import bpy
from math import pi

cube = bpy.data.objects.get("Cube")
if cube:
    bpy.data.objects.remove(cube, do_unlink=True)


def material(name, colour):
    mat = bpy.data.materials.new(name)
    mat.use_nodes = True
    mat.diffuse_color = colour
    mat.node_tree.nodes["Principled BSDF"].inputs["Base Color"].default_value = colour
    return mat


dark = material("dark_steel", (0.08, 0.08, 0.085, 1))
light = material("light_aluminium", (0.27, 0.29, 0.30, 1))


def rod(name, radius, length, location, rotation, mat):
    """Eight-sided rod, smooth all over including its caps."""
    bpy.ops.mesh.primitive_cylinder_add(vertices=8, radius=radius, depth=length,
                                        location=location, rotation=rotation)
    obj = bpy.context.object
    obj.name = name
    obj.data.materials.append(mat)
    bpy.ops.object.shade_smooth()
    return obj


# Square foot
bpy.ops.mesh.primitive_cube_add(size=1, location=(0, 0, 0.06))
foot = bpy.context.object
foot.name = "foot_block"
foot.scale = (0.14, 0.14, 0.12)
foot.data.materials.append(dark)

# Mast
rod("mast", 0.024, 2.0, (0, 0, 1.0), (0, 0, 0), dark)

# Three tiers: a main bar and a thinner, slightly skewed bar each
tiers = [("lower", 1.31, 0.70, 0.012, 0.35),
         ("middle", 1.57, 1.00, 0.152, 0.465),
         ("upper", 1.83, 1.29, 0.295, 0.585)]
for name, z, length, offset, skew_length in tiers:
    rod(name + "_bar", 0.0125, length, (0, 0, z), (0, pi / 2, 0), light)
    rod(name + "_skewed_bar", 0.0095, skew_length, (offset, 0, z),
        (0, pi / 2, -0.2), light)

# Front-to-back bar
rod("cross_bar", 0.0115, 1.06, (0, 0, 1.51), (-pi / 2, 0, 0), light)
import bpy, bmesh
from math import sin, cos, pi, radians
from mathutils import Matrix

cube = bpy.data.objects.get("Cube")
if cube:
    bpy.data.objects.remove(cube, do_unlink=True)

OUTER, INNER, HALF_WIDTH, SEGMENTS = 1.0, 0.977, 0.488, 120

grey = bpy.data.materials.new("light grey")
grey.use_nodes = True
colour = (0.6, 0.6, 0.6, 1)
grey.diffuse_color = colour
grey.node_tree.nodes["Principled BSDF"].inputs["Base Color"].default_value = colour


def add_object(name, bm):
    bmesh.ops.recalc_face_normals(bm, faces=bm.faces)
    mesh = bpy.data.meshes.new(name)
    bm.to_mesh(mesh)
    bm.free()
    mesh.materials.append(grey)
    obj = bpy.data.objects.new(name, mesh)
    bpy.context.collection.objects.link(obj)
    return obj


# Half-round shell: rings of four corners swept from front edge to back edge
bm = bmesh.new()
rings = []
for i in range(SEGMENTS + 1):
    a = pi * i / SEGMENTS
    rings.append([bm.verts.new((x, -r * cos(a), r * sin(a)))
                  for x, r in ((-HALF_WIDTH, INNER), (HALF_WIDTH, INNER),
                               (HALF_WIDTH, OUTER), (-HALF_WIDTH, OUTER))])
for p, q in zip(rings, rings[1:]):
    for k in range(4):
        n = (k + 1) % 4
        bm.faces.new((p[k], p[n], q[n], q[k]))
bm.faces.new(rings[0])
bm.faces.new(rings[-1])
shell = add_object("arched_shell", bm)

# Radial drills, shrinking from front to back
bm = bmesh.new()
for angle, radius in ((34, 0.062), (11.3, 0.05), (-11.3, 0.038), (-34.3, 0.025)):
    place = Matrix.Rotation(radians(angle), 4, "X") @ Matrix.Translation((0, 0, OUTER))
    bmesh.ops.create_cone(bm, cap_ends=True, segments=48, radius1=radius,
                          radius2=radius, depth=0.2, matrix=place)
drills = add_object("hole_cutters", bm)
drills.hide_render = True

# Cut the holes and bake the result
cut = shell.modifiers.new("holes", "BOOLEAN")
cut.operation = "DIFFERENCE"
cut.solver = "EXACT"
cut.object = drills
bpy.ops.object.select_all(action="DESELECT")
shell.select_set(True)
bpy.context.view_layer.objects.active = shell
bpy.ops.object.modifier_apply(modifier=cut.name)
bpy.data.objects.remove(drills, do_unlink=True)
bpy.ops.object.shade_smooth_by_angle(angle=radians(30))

..........

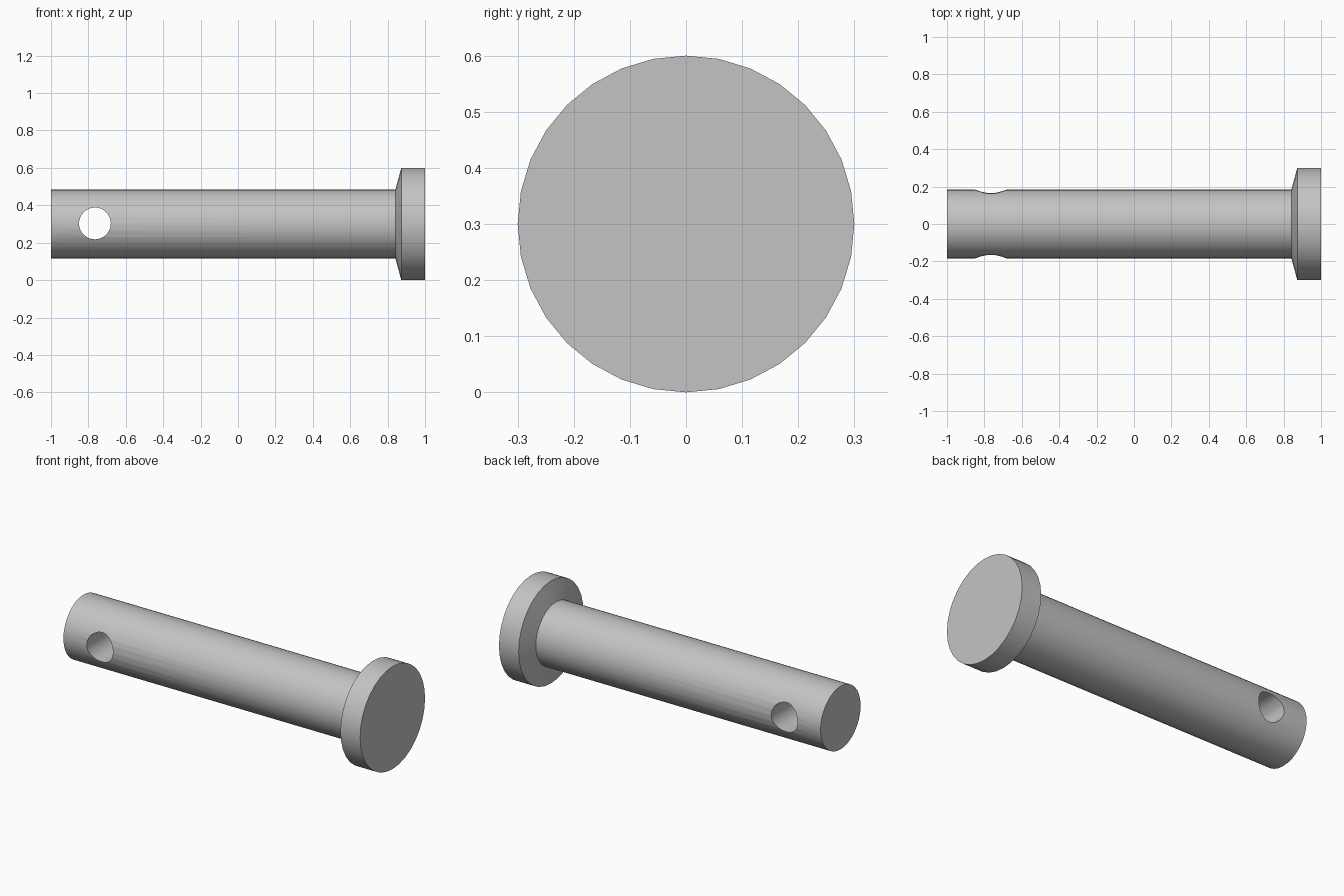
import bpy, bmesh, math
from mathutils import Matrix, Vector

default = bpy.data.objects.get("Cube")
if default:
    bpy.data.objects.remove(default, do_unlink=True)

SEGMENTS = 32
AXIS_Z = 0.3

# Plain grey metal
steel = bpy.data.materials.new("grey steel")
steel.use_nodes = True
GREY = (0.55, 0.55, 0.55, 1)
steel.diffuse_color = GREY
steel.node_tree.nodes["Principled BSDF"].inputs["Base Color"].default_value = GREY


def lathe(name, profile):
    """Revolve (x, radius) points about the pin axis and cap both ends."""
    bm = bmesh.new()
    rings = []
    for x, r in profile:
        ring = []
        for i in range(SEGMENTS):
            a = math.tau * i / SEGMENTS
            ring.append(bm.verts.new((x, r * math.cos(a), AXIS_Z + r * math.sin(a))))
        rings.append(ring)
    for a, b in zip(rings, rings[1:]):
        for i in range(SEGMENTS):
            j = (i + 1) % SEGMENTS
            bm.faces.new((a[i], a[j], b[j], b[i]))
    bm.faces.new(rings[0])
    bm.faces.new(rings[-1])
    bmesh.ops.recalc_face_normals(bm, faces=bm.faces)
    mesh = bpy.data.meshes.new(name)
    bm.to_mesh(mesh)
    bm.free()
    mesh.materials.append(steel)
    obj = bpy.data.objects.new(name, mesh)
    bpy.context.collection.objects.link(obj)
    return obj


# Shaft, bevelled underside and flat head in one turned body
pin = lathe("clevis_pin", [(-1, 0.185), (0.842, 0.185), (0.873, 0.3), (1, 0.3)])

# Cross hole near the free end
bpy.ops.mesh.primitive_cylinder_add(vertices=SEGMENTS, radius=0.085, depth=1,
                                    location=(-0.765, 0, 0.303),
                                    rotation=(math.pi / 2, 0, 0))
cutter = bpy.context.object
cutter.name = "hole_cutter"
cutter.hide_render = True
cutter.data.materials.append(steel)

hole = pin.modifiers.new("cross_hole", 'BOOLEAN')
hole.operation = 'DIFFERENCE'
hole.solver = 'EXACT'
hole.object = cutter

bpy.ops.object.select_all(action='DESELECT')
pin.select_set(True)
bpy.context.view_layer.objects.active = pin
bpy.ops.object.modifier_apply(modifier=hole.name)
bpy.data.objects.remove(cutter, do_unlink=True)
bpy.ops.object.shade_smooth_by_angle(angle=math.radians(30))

..........

**Task:** Where the word "modifiers" occurs in a line of the records, copy that line.

**Output for this exercise:**
cut = shell.modifiers.new("holes", "BOOLEAN")
hole = pin.modifiers.new("cross_hole", 'BOOLEAN')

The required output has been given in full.